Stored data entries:
--------------------------------------------------

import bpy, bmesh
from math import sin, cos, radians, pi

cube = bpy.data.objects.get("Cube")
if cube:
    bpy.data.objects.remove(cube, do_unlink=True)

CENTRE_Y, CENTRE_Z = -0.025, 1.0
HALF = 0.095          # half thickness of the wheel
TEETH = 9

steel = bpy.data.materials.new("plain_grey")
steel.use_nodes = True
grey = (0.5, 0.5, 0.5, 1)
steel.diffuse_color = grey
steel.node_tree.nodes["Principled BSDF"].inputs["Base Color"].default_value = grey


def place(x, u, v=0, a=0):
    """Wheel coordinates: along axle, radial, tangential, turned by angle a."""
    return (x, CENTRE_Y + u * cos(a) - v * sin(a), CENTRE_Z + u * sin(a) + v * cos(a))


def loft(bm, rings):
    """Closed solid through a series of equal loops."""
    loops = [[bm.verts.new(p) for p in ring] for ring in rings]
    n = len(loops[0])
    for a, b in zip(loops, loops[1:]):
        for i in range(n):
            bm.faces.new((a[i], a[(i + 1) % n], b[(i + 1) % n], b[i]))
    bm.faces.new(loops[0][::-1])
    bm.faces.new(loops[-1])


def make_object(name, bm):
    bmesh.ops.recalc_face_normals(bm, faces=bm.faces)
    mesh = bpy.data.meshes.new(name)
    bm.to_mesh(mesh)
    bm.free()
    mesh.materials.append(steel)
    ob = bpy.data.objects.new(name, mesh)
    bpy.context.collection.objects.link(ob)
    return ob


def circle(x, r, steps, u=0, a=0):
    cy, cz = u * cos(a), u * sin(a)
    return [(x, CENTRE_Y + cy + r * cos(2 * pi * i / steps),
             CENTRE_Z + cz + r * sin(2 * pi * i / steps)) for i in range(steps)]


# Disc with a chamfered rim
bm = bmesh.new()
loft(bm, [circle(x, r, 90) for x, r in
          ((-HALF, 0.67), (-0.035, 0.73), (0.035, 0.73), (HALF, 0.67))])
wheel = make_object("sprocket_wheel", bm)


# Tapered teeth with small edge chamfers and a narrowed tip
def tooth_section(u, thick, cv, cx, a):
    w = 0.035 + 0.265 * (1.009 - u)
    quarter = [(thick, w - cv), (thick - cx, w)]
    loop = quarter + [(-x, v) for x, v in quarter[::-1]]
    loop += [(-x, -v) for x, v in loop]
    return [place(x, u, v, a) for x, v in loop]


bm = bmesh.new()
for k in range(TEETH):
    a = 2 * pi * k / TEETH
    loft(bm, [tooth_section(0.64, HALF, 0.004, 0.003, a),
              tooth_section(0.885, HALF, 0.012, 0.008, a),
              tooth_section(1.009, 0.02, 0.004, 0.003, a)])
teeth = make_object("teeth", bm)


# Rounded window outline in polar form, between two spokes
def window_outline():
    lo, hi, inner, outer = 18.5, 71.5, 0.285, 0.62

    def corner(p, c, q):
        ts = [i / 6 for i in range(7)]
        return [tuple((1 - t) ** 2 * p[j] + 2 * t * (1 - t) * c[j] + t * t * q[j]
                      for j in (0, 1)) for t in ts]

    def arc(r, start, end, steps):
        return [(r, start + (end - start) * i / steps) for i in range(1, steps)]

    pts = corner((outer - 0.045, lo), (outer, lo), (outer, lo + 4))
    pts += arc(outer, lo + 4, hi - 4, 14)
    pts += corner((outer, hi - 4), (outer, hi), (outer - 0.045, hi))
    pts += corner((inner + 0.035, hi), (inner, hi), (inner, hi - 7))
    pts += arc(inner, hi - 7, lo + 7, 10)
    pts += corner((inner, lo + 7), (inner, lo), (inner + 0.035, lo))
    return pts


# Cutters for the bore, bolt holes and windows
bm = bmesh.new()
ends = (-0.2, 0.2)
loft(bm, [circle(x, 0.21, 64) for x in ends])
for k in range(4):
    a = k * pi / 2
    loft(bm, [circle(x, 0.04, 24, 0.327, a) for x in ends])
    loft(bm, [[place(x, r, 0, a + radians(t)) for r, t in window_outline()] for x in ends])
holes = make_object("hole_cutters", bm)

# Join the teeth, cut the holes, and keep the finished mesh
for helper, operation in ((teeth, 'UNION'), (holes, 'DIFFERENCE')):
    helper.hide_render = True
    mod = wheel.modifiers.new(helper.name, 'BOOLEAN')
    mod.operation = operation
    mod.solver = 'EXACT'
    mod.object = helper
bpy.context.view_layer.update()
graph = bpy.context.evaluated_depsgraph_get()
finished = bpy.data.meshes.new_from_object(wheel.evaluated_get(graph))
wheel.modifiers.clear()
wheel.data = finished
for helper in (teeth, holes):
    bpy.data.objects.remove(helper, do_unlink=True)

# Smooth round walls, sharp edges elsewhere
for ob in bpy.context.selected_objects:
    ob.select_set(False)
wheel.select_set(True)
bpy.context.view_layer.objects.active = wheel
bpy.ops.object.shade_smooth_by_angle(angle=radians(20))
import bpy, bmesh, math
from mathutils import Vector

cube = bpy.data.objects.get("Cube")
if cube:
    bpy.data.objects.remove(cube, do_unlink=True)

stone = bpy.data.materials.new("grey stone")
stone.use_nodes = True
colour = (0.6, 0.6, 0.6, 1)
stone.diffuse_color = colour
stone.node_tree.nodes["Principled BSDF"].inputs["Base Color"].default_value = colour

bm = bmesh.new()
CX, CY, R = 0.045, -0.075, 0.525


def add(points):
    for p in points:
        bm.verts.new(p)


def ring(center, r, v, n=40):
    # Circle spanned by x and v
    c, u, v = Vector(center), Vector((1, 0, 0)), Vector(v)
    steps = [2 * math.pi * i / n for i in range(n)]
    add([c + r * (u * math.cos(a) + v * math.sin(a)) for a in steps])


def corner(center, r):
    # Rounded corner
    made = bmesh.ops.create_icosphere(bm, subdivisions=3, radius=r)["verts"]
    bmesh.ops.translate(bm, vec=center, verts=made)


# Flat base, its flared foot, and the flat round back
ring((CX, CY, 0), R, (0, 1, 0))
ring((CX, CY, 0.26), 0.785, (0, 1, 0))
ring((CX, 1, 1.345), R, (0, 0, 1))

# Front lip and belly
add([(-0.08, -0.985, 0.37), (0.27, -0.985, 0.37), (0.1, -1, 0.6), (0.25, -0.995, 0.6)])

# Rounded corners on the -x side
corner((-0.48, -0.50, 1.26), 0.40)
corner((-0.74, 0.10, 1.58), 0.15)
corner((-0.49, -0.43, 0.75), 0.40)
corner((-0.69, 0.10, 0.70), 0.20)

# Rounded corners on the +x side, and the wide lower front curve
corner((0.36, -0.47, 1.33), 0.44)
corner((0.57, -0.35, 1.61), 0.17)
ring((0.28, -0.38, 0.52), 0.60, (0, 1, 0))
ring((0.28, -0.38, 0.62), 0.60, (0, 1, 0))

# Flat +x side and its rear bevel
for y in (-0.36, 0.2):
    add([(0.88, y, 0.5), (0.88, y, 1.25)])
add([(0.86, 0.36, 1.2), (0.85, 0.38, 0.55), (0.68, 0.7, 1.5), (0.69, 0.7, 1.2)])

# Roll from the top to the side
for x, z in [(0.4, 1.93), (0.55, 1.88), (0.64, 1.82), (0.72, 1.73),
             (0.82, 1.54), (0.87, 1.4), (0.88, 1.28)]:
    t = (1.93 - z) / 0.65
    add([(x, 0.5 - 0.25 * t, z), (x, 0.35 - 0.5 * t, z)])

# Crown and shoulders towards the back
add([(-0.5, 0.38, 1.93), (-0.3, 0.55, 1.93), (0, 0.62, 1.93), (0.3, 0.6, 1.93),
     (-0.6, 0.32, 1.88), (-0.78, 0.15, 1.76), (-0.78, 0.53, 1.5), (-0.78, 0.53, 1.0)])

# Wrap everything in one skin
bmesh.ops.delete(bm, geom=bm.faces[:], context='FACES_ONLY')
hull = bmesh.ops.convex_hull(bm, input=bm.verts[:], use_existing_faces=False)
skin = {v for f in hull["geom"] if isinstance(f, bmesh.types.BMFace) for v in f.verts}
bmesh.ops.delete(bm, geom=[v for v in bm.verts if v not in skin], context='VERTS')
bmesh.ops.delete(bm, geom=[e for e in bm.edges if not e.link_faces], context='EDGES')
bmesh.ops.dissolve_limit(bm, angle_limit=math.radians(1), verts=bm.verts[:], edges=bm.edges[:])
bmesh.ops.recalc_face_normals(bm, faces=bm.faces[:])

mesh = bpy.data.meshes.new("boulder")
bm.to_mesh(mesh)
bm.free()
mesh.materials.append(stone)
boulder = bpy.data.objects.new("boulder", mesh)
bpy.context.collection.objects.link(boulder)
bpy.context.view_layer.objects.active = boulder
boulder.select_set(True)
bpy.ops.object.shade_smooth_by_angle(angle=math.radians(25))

--------------------------------------------------

Repeat, exactly as they stand above, the lines from the line with "ring((CX, CY, 0), R, (0, 1, 0))" to the line with "corner((0.36, -0.47, 1.33), 0.44)", both lines included.

ring((CX, CY, 0), R, (0, 1, 0))
ring((CX, CY, 0.26), 0.785, (0, 1, 0))
ring((CX, 1, 1.345), R, (0, 0, 1))

# Front lip and belly
add([(-0.08, -0.985, 0.37), (0.27, -0.985, 0.37), (0.1, -1, 0.6), (0.25, -0.995, 0.6)])

# Rounded corners on the -x side
corner((-0.48, -0.50, 1.26), 0.40)
corner((-0.74, 0.10, 1.58), 0.15)
corner((-0.49, -0.43, 0.75), 0.40)
corner((-0.69, 0.10, 0.70), 0.20)

# Rounded corners on the +x side, and the wide lower front curve
corner((0.36, -0.47, 1.33), 0.44)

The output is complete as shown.